They seem to have power only to grant pardons, said Washington— having committed no fault, we need no pardon.
The admiral addressed a letter to Dr. Franklin, whom he had known personally in England, and received a reply, courteous in tone, but in nowise soothing to his feelings as a statesman or a Briton.
As they had equal power to negotiate peace or wage war, the commissioners now prosecuted the latter, and not long afterwards the battle on Long Island occurred, in which the Americans were defeated.
General Sullivan was among the prisoners.
Thinking it to be a favorable time to try their peace measures again, the commissioners sent Sullivan, on his parole, to Congress, to induce that body to designate
The Billop House. some person with whom the admiral might hold a conference.

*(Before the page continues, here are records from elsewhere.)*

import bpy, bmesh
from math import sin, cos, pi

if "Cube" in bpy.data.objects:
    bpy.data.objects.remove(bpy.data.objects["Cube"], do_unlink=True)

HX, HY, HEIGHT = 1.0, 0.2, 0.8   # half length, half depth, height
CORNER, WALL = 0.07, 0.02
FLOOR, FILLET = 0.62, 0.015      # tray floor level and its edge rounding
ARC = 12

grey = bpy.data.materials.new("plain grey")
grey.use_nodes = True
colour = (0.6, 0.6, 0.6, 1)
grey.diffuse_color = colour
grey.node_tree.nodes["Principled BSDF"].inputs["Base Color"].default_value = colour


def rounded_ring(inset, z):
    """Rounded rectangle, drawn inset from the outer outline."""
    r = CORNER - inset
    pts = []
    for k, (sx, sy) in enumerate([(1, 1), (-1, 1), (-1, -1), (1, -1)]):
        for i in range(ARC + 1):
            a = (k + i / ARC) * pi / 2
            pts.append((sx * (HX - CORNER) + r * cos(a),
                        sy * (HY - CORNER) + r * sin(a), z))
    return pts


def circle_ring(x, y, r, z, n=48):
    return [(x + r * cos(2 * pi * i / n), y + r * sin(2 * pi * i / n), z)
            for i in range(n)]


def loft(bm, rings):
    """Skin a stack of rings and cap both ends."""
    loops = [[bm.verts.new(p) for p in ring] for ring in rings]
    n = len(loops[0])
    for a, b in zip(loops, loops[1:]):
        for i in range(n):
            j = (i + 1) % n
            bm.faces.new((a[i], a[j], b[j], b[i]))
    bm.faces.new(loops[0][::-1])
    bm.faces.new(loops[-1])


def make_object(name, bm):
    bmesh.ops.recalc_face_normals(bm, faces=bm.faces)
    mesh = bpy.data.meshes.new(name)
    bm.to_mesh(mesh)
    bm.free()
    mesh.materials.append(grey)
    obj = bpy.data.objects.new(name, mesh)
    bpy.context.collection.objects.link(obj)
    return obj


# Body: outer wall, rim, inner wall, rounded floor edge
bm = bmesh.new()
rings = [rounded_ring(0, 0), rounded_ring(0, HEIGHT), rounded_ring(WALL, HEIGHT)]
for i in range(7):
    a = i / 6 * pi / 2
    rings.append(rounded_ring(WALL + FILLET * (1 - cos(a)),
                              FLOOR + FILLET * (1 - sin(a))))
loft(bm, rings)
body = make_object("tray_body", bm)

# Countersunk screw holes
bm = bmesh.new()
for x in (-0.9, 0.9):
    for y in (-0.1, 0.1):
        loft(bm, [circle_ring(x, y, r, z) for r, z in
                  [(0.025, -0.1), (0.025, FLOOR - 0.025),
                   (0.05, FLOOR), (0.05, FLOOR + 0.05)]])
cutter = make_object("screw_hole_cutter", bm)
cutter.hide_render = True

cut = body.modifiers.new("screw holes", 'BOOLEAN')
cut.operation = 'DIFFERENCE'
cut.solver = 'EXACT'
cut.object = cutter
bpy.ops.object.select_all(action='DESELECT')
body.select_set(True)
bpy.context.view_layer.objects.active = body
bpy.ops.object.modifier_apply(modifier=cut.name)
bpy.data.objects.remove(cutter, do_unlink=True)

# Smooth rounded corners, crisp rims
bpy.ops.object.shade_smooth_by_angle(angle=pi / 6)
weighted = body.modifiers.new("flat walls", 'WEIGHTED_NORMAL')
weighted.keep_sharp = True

They appointed Messrs. Franklin, Adams, and Rutledge a committee to meet him, informally, at a place on Staten Island (which he had indicated) opposite Amboy